They do things differently there (L.P. Hartley).
Historical Fiction for teens and adults!
I love all kinds of books–that’s why I work in a library! Here are a few books written for or about teenagers that adults can also appreciate and enjoy. They are all set in the period between 1933 and 1950 or thereabouts.
Code Name Verity, by Elizabeth Wein. . As the book begins, a young woman is being interrogated by the Gestapo. She is a captured spy, and they want all the information she has; she may live so long as she keeps writing her confession. In that confession, the girl tells us of her deep friendship with Maddie, a transport pilot for the RAF. But where is Maddie now? And will either girl survive? A tale of love and courage that illuminates a little-known facet of WWII.
Rose Under Fire, by Elizabeth Wein, is a companion novel to Code Name Verity. Like Maddie, idealistic young American Rose Justice is a transport pilot. She is captured by the Luftwaffe while trying to knock a buzz bomb out of the air. The pilots admire her and she’s promised good treatment—but when she refuses to help build bombs, she is sent to Ravensbrueck, the notorious concentration camp for women. The year is 1944. In the camp, Rose suffers and witnesses horrors. But she also encounters women of remarkable fortitude and character. With their help, she vows, she will survive and tell the world what she has endured.

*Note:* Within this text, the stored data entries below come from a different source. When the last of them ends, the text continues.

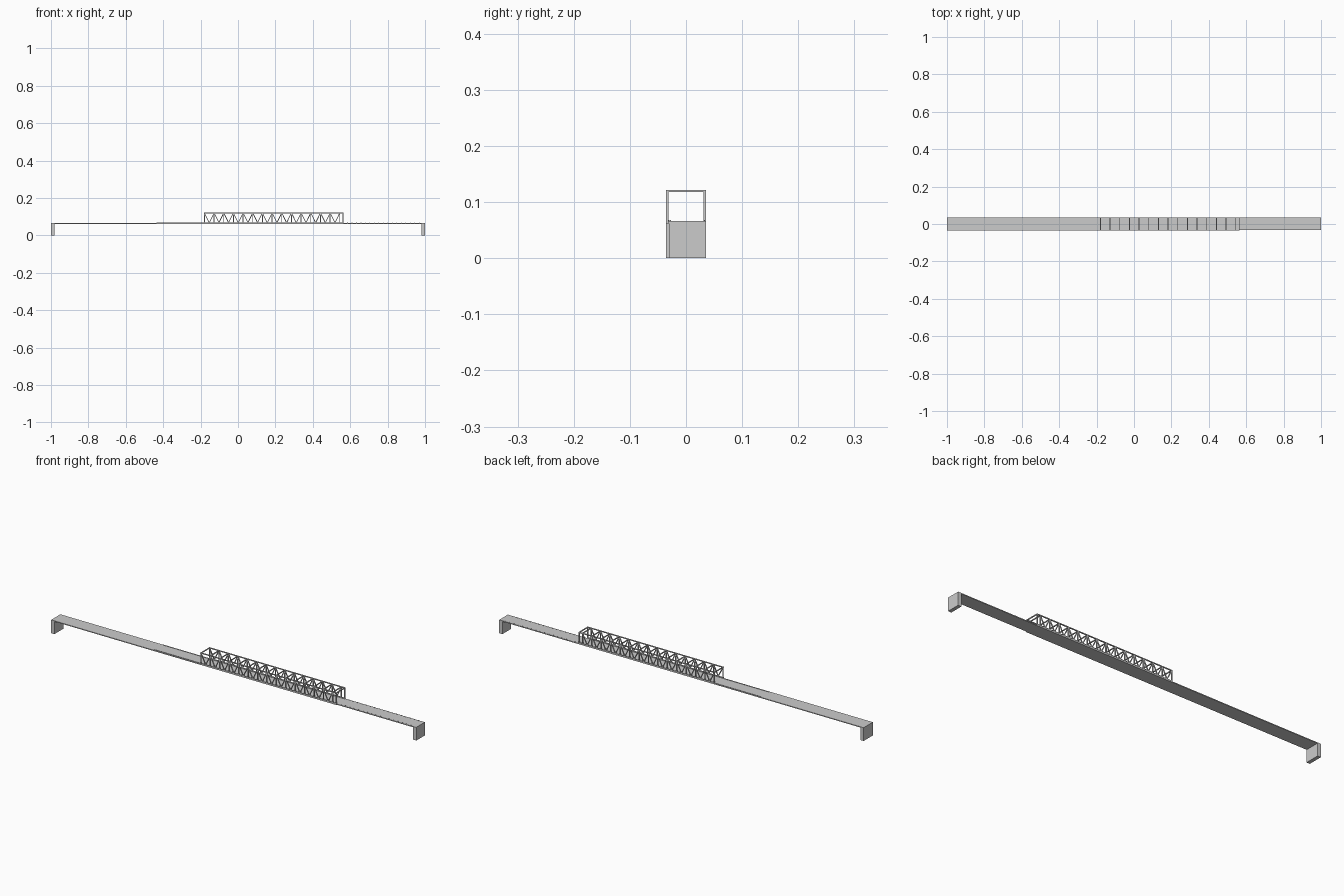
import bpy, bmesh, math
from mathutils import Vector, Matrix

if "Cube" in bpy.data.objects:
    bpy.data.objects.remove(bpy.data.objects["Cube"])


def add_box(bm, x0, x1, y0, y1, z0, z1):
    m = Matrix.Translation(((x0 + x1) / 2, (y0 + y1) / 2, (z0 + z1) / 2))
    m = m @ Matrix.Diagonal((x1 - x0, y1 - y0, z1 - z0, 1))
    bmesh.ops.create_cube(bm, size=1, matrix=m)


def add_strut(bm, a, b, w, d):
    # square bar lying in an xz plane, from a to b
    a, b = Vector(a), Vector(b)
    v = b - a
    m = Matrix.Translation((a + b) / 2) @ Matrix.Rotation(math.atan2(v.x, v.z), 4, 'Y')
    bmesh.ops.create_cube(bm, size=1, matrix=m @ Matrix.Diagonal((w, d, v.length, 1)))


def finish(bm, name):
    me = bpy.data.meshes.new(name)
    bm.to_mesh(me)
    bm.free()
    ob = bpy.data.objects.new(name, me)
    bpy.context.collection.objects.link(ob)
    return ob


def box(name, *dims):
    bm = bmesh.new()
    add_box(bm, *dims)
    return finish(bm, name)


W = 0.036           # half width
DECK = 0.066        # deck top
TOP = 0.122         # truss top
X0, X1 = -0.182, 0.565
STEP = 0.0517       # truss panel length

# Deck slabs and end piers
box("deck_left", -1, -0.435, -W, W, 0.062, DECK)
box("deck_right", -0.435, 1, -0.032, W, 0.062, DECK)
box("deck_middle_edge", -0.435, X1, -W, -0.032, 0.062, DECK)
box("pier_left", -1, -0.982, -W, W, 0, 0.062)
box("pier_right", 0.982, 1, -0.03, W, 0, 0.062)

# Low kerbs leading from the joint to the truss
for name, y in (("front", -0.031), ("back", 0.033)):
    box("kerb_" + name, -0.435, X0, y - 0.001, y + 0.001, DECK, DECK + 0.002)

# Small deck studs on the right approach
bm = bmesh.new()
for i in range(17):
    x = X1 + 0.02 + i * 0.024
    for y in (-0.028, 0.033):
        add_box(bm, x - 0.002, x + 0.002, y - 0.001, y + 0.001, DECK, DECK + 0.002)
finish(bm, "deck_studs")

# Side trusses: chords, posts and zigzag braces
T = 0.005
zb, zt = DECK + 0.002, TOP - 0.002
for name, yc in (("front", -W + T / 2), ("back", W - T / 2)):
    bm = bmesh.new()
    add_box(bm, X0, X1, yc - T / 2, yc + T / 2, TOP - 0.004, TOP)
    add_box(bm, X0, X1, yc - T / 2, yc + T / 2, DECK, DECK + 0.004)
    add_box(bm, X1 - T, X1, yc - T / 2, yc + T / 2, DECK, TOP)
    for i in range(15):
        x = X0 + 0.0025 + i * STEP
        add_strut(bm, (x, yc, zb), (x, yc, zt), 0.0045, T)
        if i < 14:
            xm = x + STEP / 2
            add_strut(bm, (x, yc, zt), (xm, yc, zb), 0.004, T * 0.8)
            add_strut(bm, (xm, yc, zb), (x + STEP, yc, zt), 0.004, T * 0.8)
    finish(bm, "truss_" + name)

# Overhead cross beams
bm = bmesh.new()
for x in [X0 + 0.0025 + i * STEP for i in range(15)] + [X1 - 0.0025]:
    add_box(bm, x - 0.0022, x + 0.0022, -W + T, W - T, TOP - 0.004, TOP)
finish(bm, "cross_beams")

Here’s another fine historical novel by Elizabeth Wein. Em Menotti and Teo Gedeyon are the children of two stunt pilots. When Teo’s mother is killed, Em’s mother decides she will take her daughter and her adopted son to a country where they can live as a family—for, in 1930s America, people look askance at a White woman raising a Black boy. So Rhoda brings her children to Ethiopia. For several years, the little family is happy. But then Italy attacks Ethiopia, and everything changes. Teo is now fifteen, old enough to carry a spear for his country—and the boy is in danger of more than death in battle. The book takes the form of a letter Emilia writes to the emperor, Haile Selassie, in her brother’s defense.
Between Shades of Gray, by Ruta Sepetys, is based on the author’s family history. Lina is 16, growing up in Lithuania, when she, her mother, and her little brother are dragged out of their home and shipped to a forced labor camp in Siberia. Lina doesn’t know where her father is, or whether he is still alive. She is unprepared for the extreme cold and hunger she must endure. But she has her art, and that gives her a reason to keep on living, even when conditions grow dire. Sepetys is herself the daughter of a refugee, and her book is a tribute to refugees everywhere. It also tells a story many readers will never have come across before.
In Salt to the Sea, Sepetys again tells a WWII story you may never have heard of. The sinking of the Wilhelm Gustlof was the greatest maritime tragedy in history. The ship was carrying thousands of refugees from German-held territory in January, 1945, when it was struck by four torpedoes. Many of the passengers were children. Sepetys tells the story of the sinking in four voices; three young refugees and a German sailor. If you loved All the Light We Cannot See, you might like this book, as well.
An Episode of Sparrows, by Rumer Godden. In postwar London, children scratch out an existence on the streets, playing in the rubble of the bombed buildings. This might be Lovejoy’s story; she’s one of those street children. Lovejoy wants to make a garden, but, no matter how hard she tries, it doesn’t seem possible to make anything beautiful on Catford Street. Or it might be Tip Malone’s story, or maybe Sparky’s. The boys end up helping Lovejoy get good garden earth – even though they have to steal it from one of the rich houses in the square. Or maybe it’s Olivia’s story. She’s the quiet, elderly woman who lives in that house. No one notices Olivia. Is it finally her turn to act? How these lives, and others, intersect and how these characters change each other make for a lovely tale that will appeal to fans of Call the Midwife.